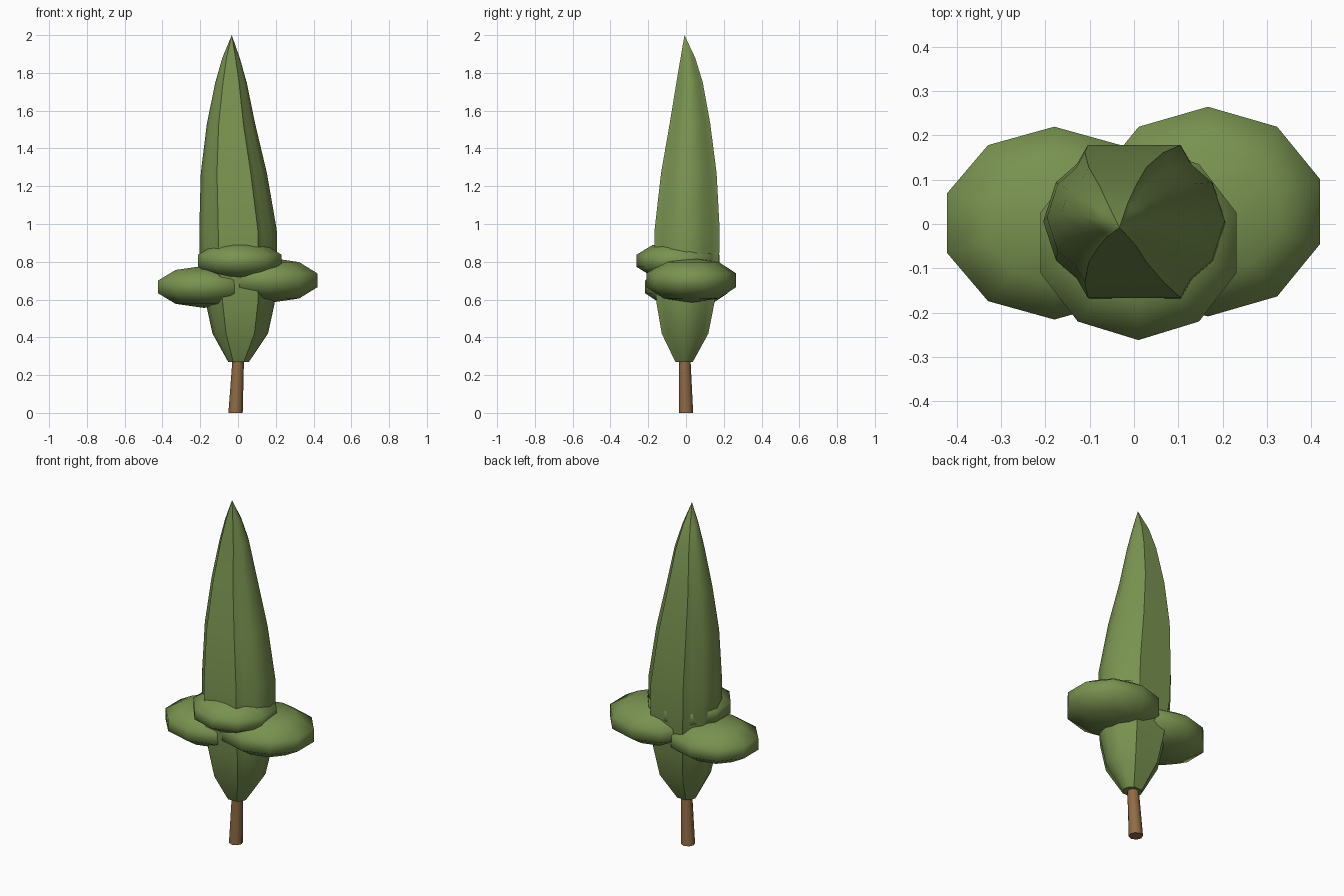
import bpy, bmesh, math
from mathutils import Vector

cube = bpy.data.objects.get("Cube")
if cube:
    bpy.data.objects.remove(cube, do_unlink=True)


def material(name, rgb):
    mat = bpy.data.materials.new(name)
    mat.use_nodes = True
    mat.diffuse_color = (*rgb, 1)
    mat.node_tree.nodes["Principled BSDF"].inputs["Base Color"].default_value = (*rgb, 1)
    return mat


def finish(bm, name, mat, angle):
    bmesh.ops.recalc_face_normals(bm, faces=bm.faces)
    mesh = bpy.data.meshes.new(name)
    bm.to_mesh(mesh)
    bm.free()
    mesh.materials.append(mat)
    obj = bpy.data.objects.new(name, mesh)
    bpy.context.collection.objects.link(obj)
    bpy.ops.object.select_all(action="DESELECT")
    obj.select_set(True)
    bpy.context.view_layer.objects.active = obj
    bpy.ops.object.shade_smooth_by_angle(angle=math.radians(angle))
    return obj


def loft(name, section, rings, mat, angle, tip=None):
    """Skin a section through rings of (z, centre x, centre y, scale)."""
    bm = bmesh.new()
    loops = [[bm.verts.new((cx + x * r, cy + y * r, z)) for x, y in section]
             for z, cx, cy, r in rings]
    n = len(section)
    for low, high in zip(loops, loops[1:]):
        for i in range(n):
            j = (i + 1) % n
            bm.faces.new((low[i], low[j], high[j], high[i]))
    bm.faces.new(loops[0][::-1])
    if tip:
        apex = bm.verts.new(tip)
        for i in range(n):
            bm.faces.new((loops[-1][i], loops[-1][(i + 1) % n], apex))
    else:
        bm.faces.new(loops[-1])
    return finish(bm, name, mat, angle)


def leaf_clump(name, centre, radii, mat):
    bm = bmesh.new()
    bmesh.ops.create_uvsphere(bm, u_segments=10, v_segments=5, radius=1)
    # Put a corner of each ring on the y axis
    top = max(bm.verts, key=lambda v: v.co.y).co
    turn = math.pi / 2 - math.atan2(top.y, top.x)
    for v in bm.verts:
        a = math.atan2(v.co.y, v.co.x) + turn
        d = math.hypot(v.co.x, v.co.y)
        p = (d * math.cos(a), d * math.sin(a), v.co.z)
        v.co = Vector(centre) + Vector([q * r for q, r in zip(p, radii)])
    return finish(bm, name, mat, 80)


leaf_green = material("leaf green", (0.19, 0.29, 0.08))
bark_brown = material("bark brown", (0.28, 0.15, 0.06))

# Leaning trunk
octagon = [(math.cos(i * math.pi / 4), math.sin(i * math.pi / 4)) for i in range(8)]
loft("trunk", octagon, [(0, -0.013, 0, 0.038), (0.34, 0.004, -0.008, 0.029)], bark_brown, 60)

# Tall crown: lobed six-cornered section, mirrored from one quarter
quarter = [(0.86, 0.43), (0.63, 0.63), (0.51, 0.84)]
half = [(1, 0)] + quarter + [(-x, y) for x, y in reversed(quarter)]
section = half + [(-x, -y) for x, y in half]
crown_rings = [
    (0.27, 0.003, -0.01, 0.055), (0.42, 0.012, -0.005, 0.147),
    (0.58, 0.012, -0.003, 0.182), (0.80, 0.003, 0.003, 0.205),
    (0.97, 0.0, 0.006, 0.205), (1.27, -0.022, 0.015, 0.175),
    (1.53, -0.037, 0.021, 0.128), (1.75, -0.037, 0.019, 0.083),
    (1.88, -0.037, 0.010, 0.046),
]
loft("crown", section, crown_rings, leaf_green, 45, tip=(-0.033, -0.008, 2.0))

# Flattened leaf clumps around the crown
leaf_clump("right_leaf_clump", (-0.18, 0.002, 0.667), (0.268, 0.229, 0.111), leaf_green)
leaf_clump("left_leaf_clump", (0.167, 0.028, 0.702), (0.28, 0.249, 0.119), leaf_green)
leaf_clump("front_leaf_clump", (0.01, -0.0425, 0.805), (0.245, 0.231, 0.103), leaf_green)
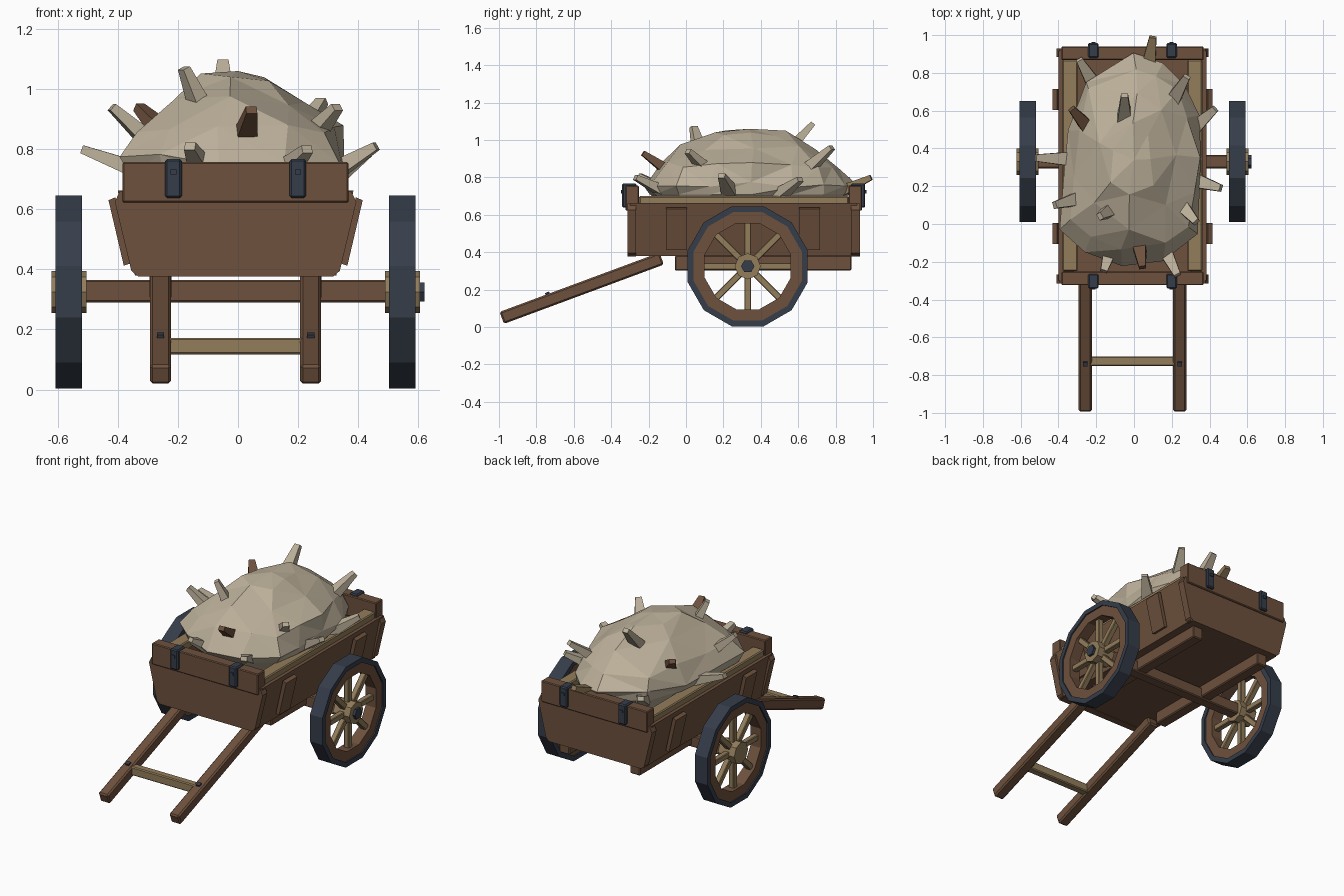
import bpy, bmesh, math, random
from mathutils import Vector, Matrix

if "Cube" in bpy.data.objects:
    bpy.data.objects.remove(bpy.data.objects["Cube"])

random.seed(4)
CX = -0.008          # centre line of the cart
MY = 0.308           # middle of the cart bed along y
WY, WZ = 0.33, 0.325  # wheel centre


def material(name, rgb):
    m = bpy.data.materials.new(name)
    m.diffuse_color = (*rgb, 1)
    m.use_nodes = True
    m.node_tree.nodes["Principled BSDF"].inputs["Base Color"].default_value = m.diffuse_color
    return m


BROWN = material("brown wood", (0.155, 0.082, 0.047))
TAN = material("tan wood", (0.29, 0.205, 0.105))
IRON = material("dark iron", (0.036, 0.047, 0.068))
CREAM = material("cream hide", (0.50, 0.43, 0.32))


def finish(name, bm, mat, bevel=0.0):
    bmesh.ops.recalc_face_normals(bm, faces=bm.faces)
    if bevel:
        bmesh.ops.bevel(bm, geom=bm.edges[:], offset=bevel, segments=1, affect='EDGES')
    me = bpy.data.meshes.new(name)
    bm.to_mesh(me)
    bm.free()
    me.materials.append(mat)
    ob = bpy.data.objects.new(name, me)
    bpy.context.collection.objects.link(ob)
    return ob


def box(name, lo, hi, mat, bevel=0.0, rot=None):
    lo, hi = Vector(lo), Vector(hi)
    bm = bmesh.new()
    bmesh.ops.create_cube(bm, size=1)
    m = Matrix.Translation((lo + hi) / 2) @ (rot or Matrix()) @ Matrix.Diagonal((*(hi - lo), 1))
    bm.transform(m)
    return finish(name, bm, mat, bevel)


def prism(name, profile, y0, y1, mat, bevel=0.0):
    """Extrude an (x, z) profile along y."""
    bm = bmesh.new()
    a = [bm.verts.new((CX + x, y0, z)) for x, z in profile]
    b = [bm.verts.new((CX + x, y1, z)) for x, z in profile]
    bm.faces.new(a)
    bm.faces.new(b)
    n = len(a)
    for i in range(n):
        bm.faces.new((a[i], a[(i + 1) % n], b[(i + 1) % n], b[i]))
    return finish(name, bm, mat, bevel)


def ring(name, x, half, r_out, r_in, mat, n=12):
    """Flat-bottomed n-sided ring around the axle."""
    bm = bmesh.new()
    rows = []
    for i in range(n):
        a = (i + 0.5) * math.tau / n
        rows.append([bm.verts.new((x + dx, WY + r * math.cos(a), WZ + r * math.sin(a)))
                     for r, dx in ((r_out, -half), (r_out, half), (r_in, half), (r_in, -half))])
    for i in range(n):
        p, q = rows[i], rows[(i + 1) % n]
        for j in range(4):
            bm.faces.new((p[j], p[(j + 1) % 4], q[(j + 1) % 4], q[j]))
    return finish(name, bm, mat)


def hub(name, x, half, r, n, mat):
    bm = bmesh.new()
    bmesh.ops.create_cone(bm, cap_ends=True, segments=n, radius1=r, radius2=r, depth=2 * half)
    bm.transform(Matrix.Translation((x, WY, WZ)) @ Matrix.Rotation(math.pi / 2, 4, 'Y'))
    return finish(name, bm, mat)


# Bed floor
box("bed_floor", (CX - 0.325, -0.29, 0.38), (CX + 0.325, 0.90, 0.41), BROWN)

for s in (-1, 1):
    # Leaning side boards, top rails and outside battens
    prism("side_board", [(s * .335, .38), (s * .392, .662), (s * .362, .662), (s * .305, .38)],
          -0.30, 0.915, BROWN)
    prism("side_rail", [(s * .29, .645), (s * .37, .645), (s * .37, .70), (s * .29, .70)],
          -0.25, 0.87, TAN, 0.006)
    for y in (-0.05, 0.66):
        prism("side_batten", [(s * .35, .42), (s * .372, .412), (s * .423, .63), (s * .40, .64)],
              y - 0.056, y + 0.056, BROWN)
    # Under-bed rail
    box("under_rail", (CX + s * .25 - .036, -0.06, 0.302), (CX + s * .25 + .036, 0.885, 0.382), BROWN, 0.006)
    # Pulling shaft with peg
    a, b = Vector((CX + s * .25, -0.985, 0.049)), Vector((CX + s * .25, -0.13, 0.366))
    d, c = b - a, (a + b) / 2
    half = Vector((.035, d.length / 2, .034))
    tilt = Matrix.Rotation(math.atan2(d.z, d.y), 4, 'X')
    box("shaft", c - half, c + half, BROWN, 0.009, tilt)
    p = a + d * 0.3 + Vector((0, -.012, .034))
    box("shaft_peg", p - Vector((.012, .012, .008)), p + Vector((.012, .012, .008)), IRON, 0, tilt)

    # Wheel: iron tyre, wooden rim, spokes and hub
    x = CX + s * 0.555
    ring("tyre", x, 0.044, 0.332, 0.300, IRON)
    ring("wheel_rim", x, 0.036, 0.302, 0.238, BROWN)
    for k in range(8):
        r = Matrix.Rotation(k * math.tau / 8, 4, 'X')
        c = Vector((x, WY, WZ)) + r @ Vector((0, 0, 0.15))
        h = Vector((.018, .018, .10))
        box("spoke", c - h, c + h, TAN, 0.004, r)
    hub("hub", x, 0.058, 0.070, 8, TAN)

# Axle, single iron axle cap, crossbar between shafts
box("axle", (CX - .52, WY - .035, .29), (CX + .52, WY + .035, .365), BROWN, 0.006)
hub("axle_cap", 0.610, 0.011, 0.036, 6, IRON)
box("crossbar", (CX - .23, -0.752, .117), (CX + .23, -0.702, .172), TAN, 0.006)

# End boards, caps and iron straps, mirrored front to back
END = [(-.325, .377), (.325, .377), (.347, .395), (.402, .625), (.385, .66), (-.385, .66), (-.402, .625), (-.347, .395)]
for e in (-1, 1):
    def span(y0, y1):
        """Distances from the bed middle to sorted y values at this end."""
        return sorted((MY + e * y0, MY + e * y1))
    y0, y1 = span(0.575, 0.622)
    prism("end_board", END, y0, y1, BROWN)
    y0, y1 = span(0.56, 0.632)
    box("end_cap", (CX - .376, y0, .622), (CX + .376, y1, .757), BROWN, 0.005)
    for s in (-1, 1):
        x = CX + s * 0.207
        y0, y1 = span(0.572, 0.650)
        box("strap", (x - .028, y0, .638), (x + .028, y1, .767), IRON, 0.007)
        y0, y1 = span(0.645, 0.656)
        box("strap_bolt", (x - .010, y0, .715), (x + .010, y1, .732), IRON)

# Lumpy hide load: rings shrunk from a plan outline
OUTLINE = [(.0, .89), (.14, .86), (.27, .75), (.33, .58), (.37, .36), (.35, .13), (.32, -.05),
           (.17, -.18), (-.07, -.21), (-.26, -.14), (-.38, -.03), (-.37, .22), (-.34, .50), (-.25, .76)]
RINGS = [(.60, .70, .75), (.71, .95, .97), (.765, 1, 1), (.865, .90, .87), (.965, .58, .64), (1.04, .28, .34)]
bm = bmesh.new()
levels = []
n = len(OUTLINE)
for k, (z, sx, sy) in enumerate(RINGS):
    row = []
    for i in range(0, n, 2 if k > 3 else 1):
        x, y = OUTLINE[i]
        j = 0.0 if k < 2 else 0.018
        row.append(bm.verts.new((x * sx + random.uniform(-j, j),
                                 WY + (y - WY) * sy + random.uniform(-j, j),
                                 z + random.uniform(-j, j))))
    levels.append(row)
for p, q in zip(levels, levels[1:]):
    m = len(q)
    for i in range(m):
        i2 = (i + 1) % m
        if len(p) == m:
            bm.faces.new((p[i], p[i2], q[i2], q[i]))
        else:
            a, b, c = p[2 * i], p[2 * i + 1], p[(2 * i + 2) % len(p)]
            bm.faces.new((a, b, q[i]))
            bm.faces.new((b, q[i2], q[i]))
            bm.faces.new((b, c, q[i2]))
top = bm.verts.new((0, .34, 1.06))
for i in range(len(levels[-1])):
    bm.faces.new((levels[-1][i], levels[-1][(i + 1) % len(levels[-1])], top))
bm.faces.new(levels[0])
bmesh.ops.triangulate(bm, faces=bm.faces[:])
finish("hide_load", bm, CREAM)

# Blunt spikes: (base, tip, material)
SPIKES = [
    ((.08, .86, .74), (.10, .99, .80), TAN), ((-.23, .77, .73), (-.29, .87, .79), CREAM),
    ((.22, .68, .87), (.28, .78, .96), CREAM), ((.34, .53, .73), (.43, .61, .79), CREAM),
    ((-.05, .58, .98), (-.05, .68, 1.09), CREAM), ((-.26, .53, .87), (-.33, .61, .94), BROWN),
    ((-.36, .345, .74), (-.52, .35, .80), CREAM), ((.36, .22, .75), (.46, .19, .81), CREAM),
    ((-.31, .13, .84), (-.42, .10, .94), CREAM), ((-.13, .07, .95), (-.18, .04, 1.07), CREAM),
    ((.26, .09, .86), (.33, .01, .94), CREAM), ((-.13, -.15, .75), (-.16, -.25, .81), CREAM),
    ((.03, -.13, .86), (.045, -.23, .93), BROWN), ((.17, -.15, .74), (.23, -.27, .80), CREAM)]
for base, tip, mat in SPIKES:
    b, t = Vector(base), Vector(tip)
    d = (t - b).normalized()
    b -= d * 0.06
    bm = bmesh.new()
    bmesh.ops.create_cone(bm, cap_ends=True, segments=4, radius1=0.058, radius2=0.026, depth=(t - b).length)
    bm.transform(Matrix.Translation((b + t) / 2) @ d.to_track_quat('Z', 'Y').to_matrix().to_4x4()
                 @ Matrix.Diagonal((1.0, 0.75, 1, 1)) @ Matrix.Rotation(math.pi / 4, 4, 'Z'))
    finish("spike", bm, mat)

.....

Of the lines above, extract only those from the line with "from the bed" to the line with "bm.faces.new((a, b, q[i]))", both included, exactly as written.

* **Solution**
        """Distances from the bed middle to sorted y values at this end."""
        return sorted((MY + e * y0, MY + e * y1))
    y0, y1 = span(0.575, 0.622)
    prism("end_board", END, y0, y1, BROWN)
    y0, y1 = span(0.56, 0.632)
    box("end_cap", (CX - .376, y0, .622), (CX + .376, y1, .757), BROWN, 0.005)
    for s in (-1, 1):
        x = CX + s * 0.207
        y0, y1 = span(0.572, 0.650)
        box("strap", (x - .028, y0, .638), (x + .028, y1, .767), IRON, 0.007)
        y0, y1 = span(0.645, 0.656)
        box("strap_bolt", (x - .010, y0, .715), (x + .010, y1, .732), IRON)

# Lumpy hide load: rings shrunk from a plan outline
OUTLINE = [(.0, .89), (.14, .86), (.27, .75), (.33, .58), (.37, .36), (.35, .13), (.32, -.05),
           (.17, -.18), (-.07, -.21), (-.26, -.14), (-.38, -.03), (-.37, .22), (-.34, .50), (-.25, .76)]
RINGS = [(.60, .70, .75), (.71, .95, .97), (.765, 1, 1), (.865, .90, .87), (.965, .58, .64), (1.04, .28, .34)]
bm = bmesh.new()
levels = []
n = len(OUTLINE)
for k, (z, sx, sy) in enumerate(RINGS):
    row = []
    for i in range(0, n, 2 if k > 3 else 1):
        x, y = OUTLINE[i]
        j = 0.0 if k < 2 else 0.018
        row.append(bm.verts.new((x * sx + random.uniform(-j, j),
                                 WY + (y - WY) * sy + random.uniform(-j, j),
                                 z + random.uniform(-j, j))))
    levels.append(row)
for p, q in zip(levels, levels[1:]):
    m = len(q)
    for i in range(m):
        i2 = (i + 1) % m
        if len(p) == m:
            bm.faces.new((p[i], p[i2], q[i2], q[i]))
        else:
            a, b, c = p[2 * i], p[2 * i + 1], p[(2 * i + 2) % len(p)]
            bm.faces.new((a, b, q[i]))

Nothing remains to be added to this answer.